My parents didn’t stop there. When I was three years old, they had me horse riding in a further effort to strengthen my legs. Apparently my cardiologist was pretty shocked when he heard about that! Mum took me to playgroups, playgrounds and pre-school classes and her determination paid off.
I was indeed having a normal life.
I even started school aged five; however mum insisted the school find her a voluntary job on the premises. She wanted to be near me for my first few months of school life, just in case anything happened. So she began her new job reading to the children at the same time I started school.
When I was five years old, in June 1992, I had the first stage of Fontan. It lasted 12 hours. Apparently I had something like a mini stroke and when I came round I couldn’t use my right arm. When I returned to school, I had to learn to write all over again.
I had the second stage of the Fontan procedure when I was 7. Again it lasted 12 hours and the weakness in my right side returned afterwards.
Before I had both procedures, doctors told my parents there was only a 70% chance it would work. The other 30% could be complications or they may even lose me during the operation. However, they insisted that if I didn’t have the Fontan, they didn’t think I would survive. I can only imagine how my parents must have felt when I was in surgery.
Since then I have suffered with other health conditions. When I was nine I almost died from kidney failure because my potassium levels were so high. When I was 13 I was diagnosed with scoliosis – a curvature of the spine.
By the time I reached 16, my spine was curved to 80 degrees and at risk of crushing my internal organs. Surgery was not an option because, as a heart patient, I wouldn’t have survived the pressure on my heart. Doctors said the only way I would survive was if I stopped growing (because then my spine would also stop moving).
Luckily, I stopped growing.
To say I feel fortunate to be here is an understatement. I may have missed out on many experiences due to my health, but I still went to college and did normal things like going to rock concerts and having fun.
I met my wonderful husband, Baz, when I was 18 and we married in 2015. Unfortunately, because of my scoliosis, we can’t have children and my health conditions mean we are unable to adopt. But we are lucky in many ways and I see every day of my life as a gift. Baz is just incredible; he has supported me through everything. I never thought I’d meet someone as amazing as him, let alone marry him. All my struggles were worth it for my wedding day.
My paediatric and adult cardiac consultants are two of the best people I’ve ever known. They always said, when it comes to the Fontan procedure, my generation were the guinea pigs. Doctors are learning so much about the lasting effects of the procedure from us. I feel honoured to be a pioneer.
I will have to take medications for the rest of my life and attend a check-up with my consultant every six months.
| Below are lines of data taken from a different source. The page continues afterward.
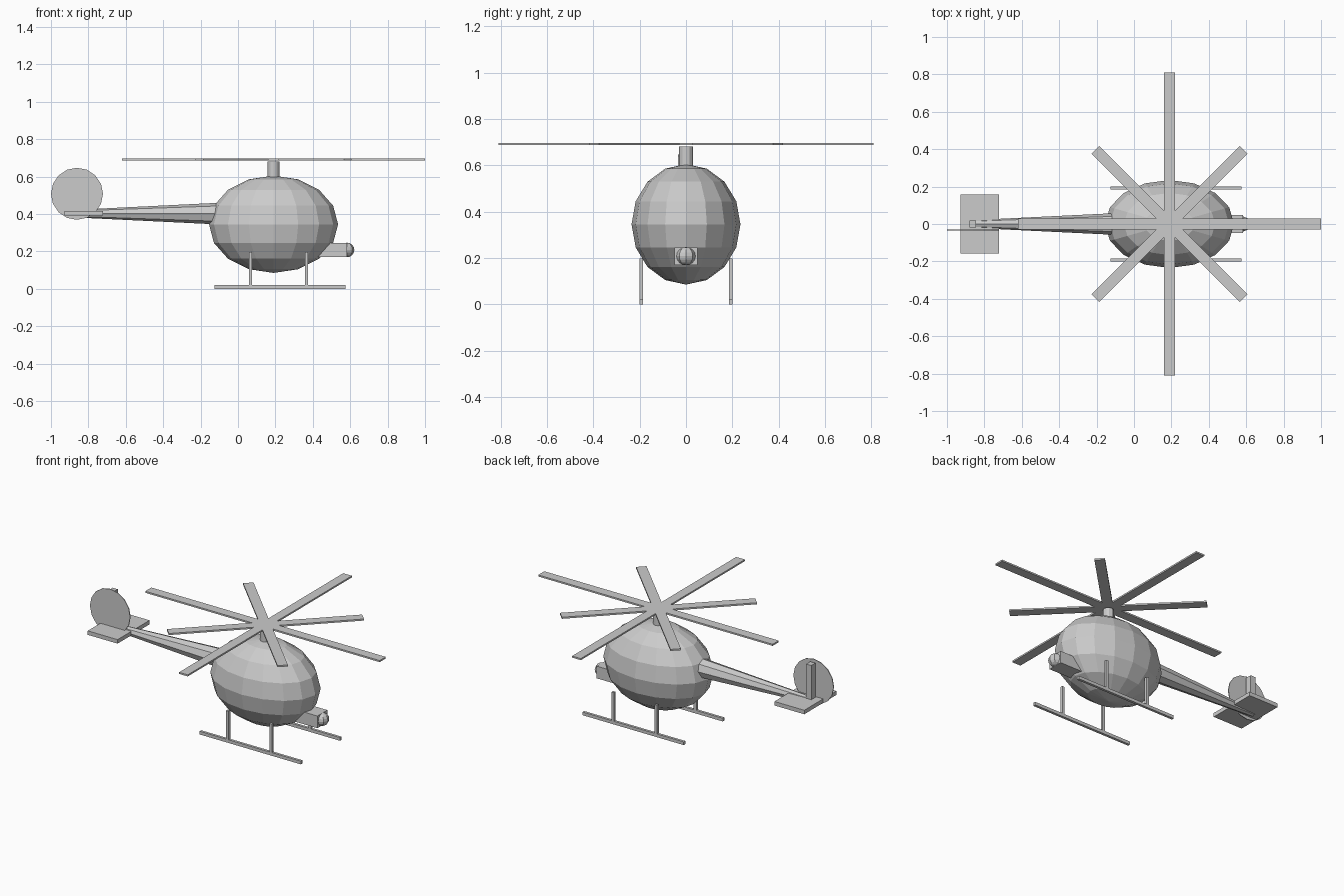
import bpy
import math
from mathutils import Matrix

if "Cube" in bpy.data.objects:
    bpy.data.objects.remove(bpy.data.objects["Cube"])


def box(name, x, y, z, rot=0.0):
    """Box from (min, max) ranges, turned about its own centre."""
    bpy.ops.mesh.primitive_cube_add(size=1)
    ob = bpy.context.object
    ob.name = name
    size = [r[1] - r[0] for r in (x, y, z)]
    mid = [(r[1] + r[0]) / 2 for r in (x, y, z)]
    ob.data.transform(Matrix.Diagonal((*size, 1)))
    ob.location = mid
    ob.rotation_euler.z = rot
    return ob


def ball(name, centre, radii, segments, rings):
    bpy.ops.mesh.primitive_uv_sphere_add(segments=segments, ring_count=rings, radius=1)
    ob = bpy.context.object
    ob.name = name
    ob.data.transform(Matrix.Diagonal((*radii, 1)))
    ob.location = centre
    return ob


def cone(name, centre, r1, r2, depth, sides, rot=(0, 0, 0)):
    bpy.ops.mesh.primitive_cone_add(vertices=sides, radius1=r1, radius2=r2, depth=depth,
                                    location=centre, rotation=rot)
    ob = bpy.context.object
    ob.name = name
    return ob


HUB_X = 0.19

# Cabin
ball("cabin", (HUB_X, 0, 0.345), (0.345, 0.235, 0.26), 16, 8)

# Tapered tail boom, wide end inside the cabin
cone("tail_boom", (-0.47, 0, 0.402), 0.06, 0.02, 0.82, 8, (0, -math.pi / 2, 0))

# Tail: stabilizer, fin post and rotor disc
box("stabilizer", (-0.928, -0.722), (-0.158, 0.158), (0.391, 0.416))
box("tail_fin", (-0.88, -0.845), (-0.02, 0.02), (0.40, 0.63))
cone("tail_rotor", (-0.861, -0.031, 0.508), 0.139, 0.139, 0.005, 16, (math.pi / 2, 0, 0))

# Mast
cone("rotor_mast", (HUB_X, 0, 0.62), 0.031, 0.031, 0.12, 12)

# Main rotor: two long and two short crossing blades
for i in range(4):
    half = 0.81 if i % 2 == 0 else 0.561
    box(f"rotor_blade_{i + 1}", (HUB_X - half, HUB_X + half), (-0.03, 0.03),
        (0.687, 0.697), i * math.pi / 4)

# Landing skids with two struts each
for side, s in (("left", 1), ("right", -1)):
    y = sorted((s * 0.185, s * 0.201))
    box(f"{side}_skid", (-0.125, 0.575), y, (0.0, 0.02))
    for part, x in (("rear", 0.067), ("front", 0.366)):
        box(f"{side}_{part}_strut", (x - 0.009, x + 0.009), y, (0.01, 0.198))

# Nose pod with round lens
box("nose_pod", (0.42, 0.583), (-0.049, 0.049), (0.17, 0.246))
ball("nose_lens", (0.583, 0, 0.208), (0.039, 0.041, 0.039), 8, 8)
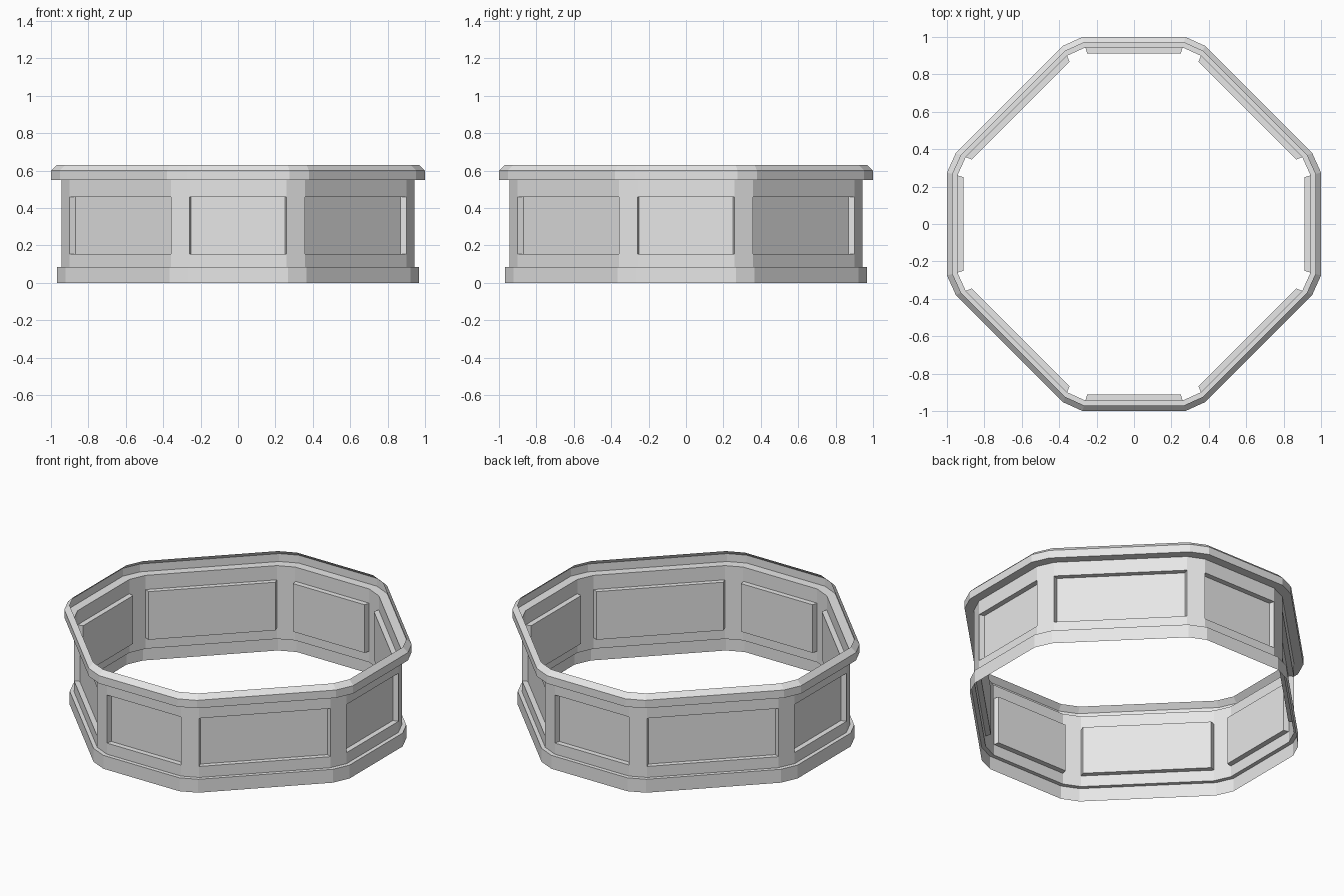
import bpy

if "Cube" in bpy.data.objects:
    bpy.data.objects.remove(bpy.data.objects["Cube"])

mat = bpy.data.materials.new("light grey")
mat.diffuse_color = (0.8, 0.8, 0.8, 1)
mat.use_nodes = True
mat.node_tree.nodes["Principled BSDF"].inputs["Base Color"].default_value = mat.diffuse_color

# Plan outline: octagon with cut corners, 16 points counter-clockwise.
# Sides with an even index are the wide ones, odd ones are the corner cuts.
OUTLINE = []
quarter = [(1, -0.275), (1, 0.275), (0.953, 0.379), (0.379, 0.953)]
for k in range(4):
    OUTLINE += quarter
    quarter = [(-y, x) for x, y in quarter]
N = len(OUTLINE)

WALL, RECESS = 0.944, 0.911
Z_LOW, Z_HIGH = 0.155, 0.46


def make(name, verts, faces):
    mesh = bpy.data.meshes.new(name)
    mesh.from_pydata(verts, [], faces)
    mesh.materials.append(mat)
    mesh.update()
    obj = bpy.data.objects.new(name, mesh)
    bpy.context.collection.objects.link(obj)
    return obj


def pt(i, s, z):
    x, y = OUTLINE[i % N]
    return (x * s, y * s, z)


def band(name, profile, open_row=None):
    """Thin shell through (scale, z) rings; open_row leaves wide sides open."""
    verts = [pt(i, s, z) for s, z in profile for i in range(N)]
    faces = []
    for r in range(len(profile) - 1):
        for i in range(N):
            if r == open_row and i % 2 == 0:
                continue
            j = (i + 1) % N
            faces.append((r * N + i, r * N + j, (r + 1) * N + j, (r + 1) * N + i))
    return make(name, verts, faces)


# Foot band with its ledge
band("base_band", [(0.969, 0), (0.969, 0.085), (WALL, 0.085)])

# Wall with eight openings
band("wall", [(WALL, 0.085), (WALL, Z_LOW), (WALL, Z_HIGH), (WALL, 0.55)], open_row=1)

# Top rim with shelf and sloped upper edge
band("top_rim", [(WALL, 0.55), (1, 0.55), (1, 0.6), (0.97, 0.63)])

# Recessed panels, pushed inward on every wide side
for n, i in enumerate(range(0, N, 2)):
    verts = [pt(k, s, z) for s in (WALL, RECESS)
             for k, z in ((i, Z_LOW), (i + 1, Z_LOW), (i + 1, Z_HIGH), (i, Z_HIGH))]
    faces = [(4, 5, 6, 7)]
    for a in range(4):
        b = (a + 1) % 4
        faces.append((a, b, 4 + b, 4 + a))
    make(f"recessed_panel_{n + 1}", verts, faces)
I feel tired every now and then and suffer from health anxiety – for example every time I get a headache I become stressed and worried about the cause. But I know how lucky I am and how hard I fought to be here. I try to think positively and live my life as fully as I can – with some precautions of course.As far as I’m concerned, my parents are legends. They literally refused to give up when all the medical professionals around them were saying I had little chance of survival. I owe my life to my family, including my grandparents who were always there as a support to my parents. I’m also grateful to the wonderful nurses, doctors and consultants who have looked after me over the years.
To parents of heart babies and children, I would say this: I can only imagine how terrified and worried you must be. I can see the anxiety in my mum’s face when I look at pictures of me as a child. But your kids won’t remember. They won’t share your painful memories. Your strength and love is what keeps them going, just as my parents’ devotion has enabled me to have a normal life. Never forget that.’